## Directions
Please output the section of the listing below that opens with the line containing "const wall = mat(0xcccccc), wood" and closes with the line containing "for (const x", exactly and with nothing else.

## Records for this exercise
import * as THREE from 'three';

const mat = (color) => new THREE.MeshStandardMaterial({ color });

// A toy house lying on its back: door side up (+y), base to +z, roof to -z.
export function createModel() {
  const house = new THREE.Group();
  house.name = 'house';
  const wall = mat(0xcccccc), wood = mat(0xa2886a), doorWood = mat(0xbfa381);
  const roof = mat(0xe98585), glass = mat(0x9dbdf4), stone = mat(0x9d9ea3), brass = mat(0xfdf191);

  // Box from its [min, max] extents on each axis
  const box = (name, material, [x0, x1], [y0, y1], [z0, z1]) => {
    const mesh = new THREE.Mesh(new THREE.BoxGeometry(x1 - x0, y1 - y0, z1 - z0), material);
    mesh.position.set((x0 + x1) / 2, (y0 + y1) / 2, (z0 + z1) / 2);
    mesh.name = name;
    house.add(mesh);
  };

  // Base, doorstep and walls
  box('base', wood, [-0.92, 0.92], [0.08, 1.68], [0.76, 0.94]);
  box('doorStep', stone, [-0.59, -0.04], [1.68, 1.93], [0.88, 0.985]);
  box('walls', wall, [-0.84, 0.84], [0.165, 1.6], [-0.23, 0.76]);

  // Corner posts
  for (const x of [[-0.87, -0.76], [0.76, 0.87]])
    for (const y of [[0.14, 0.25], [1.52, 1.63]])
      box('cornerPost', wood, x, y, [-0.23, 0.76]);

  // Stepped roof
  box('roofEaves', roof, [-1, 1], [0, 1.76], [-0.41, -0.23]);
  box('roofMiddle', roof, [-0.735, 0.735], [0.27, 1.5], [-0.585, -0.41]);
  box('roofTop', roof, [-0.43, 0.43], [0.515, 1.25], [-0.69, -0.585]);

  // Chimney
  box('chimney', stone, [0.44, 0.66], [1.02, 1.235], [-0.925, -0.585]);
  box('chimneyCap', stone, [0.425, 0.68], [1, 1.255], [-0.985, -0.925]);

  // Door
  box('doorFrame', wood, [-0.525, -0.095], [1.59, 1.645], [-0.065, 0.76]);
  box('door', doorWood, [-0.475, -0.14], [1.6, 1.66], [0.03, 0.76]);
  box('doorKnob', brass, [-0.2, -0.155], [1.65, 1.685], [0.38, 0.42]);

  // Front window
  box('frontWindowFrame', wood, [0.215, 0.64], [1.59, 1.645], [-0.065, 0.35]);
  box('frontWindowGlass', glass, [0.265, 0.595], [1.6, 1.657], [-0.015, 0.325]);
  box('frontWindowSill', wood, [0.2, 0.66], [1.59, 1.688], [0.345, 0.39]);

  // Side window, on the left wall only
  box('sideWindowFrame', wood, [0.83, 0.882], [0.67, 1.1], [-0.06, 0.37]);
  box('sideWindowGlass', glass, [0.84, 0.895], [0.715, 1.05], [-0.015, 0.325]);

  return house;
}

## Written response
  const wall = mat(0xcccccc), wood = mat(0xa2886a), doorWood = mat(0xbfa381);
  const roof = mat(0xe98585), glass = mat(0x9dbdf4), stone = mat(0x9d9ea3), brass = mat(0xfdf191);

  // Box from its [min, max] extents on each axis
  const box = (name, material, [x0, x1], [y0, y1], [z0, z1]) => {
    const mesh = new THREE.Mesh(new THREE.BoxGeometry(x1 - x0, y1 - y0, z1 - z0), material);
    mesh.position.set((x0 + x1) / 2, (y0 + y1) / 2, (z0 + z1) / 2);
    mesh.name = name;
    house.add(mesh);
  };

  // Base, doorstep and walls
  box('base', wood, [-0.92, 0.92], [0.08, 1.68], [0.76, 0.94]);
  box('doorStep', stone, [-0.59, -0.04], [1.68, 1.93], [0.88, 0.985]);
  box('walls', wall, [-0.84, 0.84], [0.165, 1.6], [-0.23, 0.76]);

  // Corner posts
  for (const x of [[-0.87, -0.76], [0.76, 0.87]])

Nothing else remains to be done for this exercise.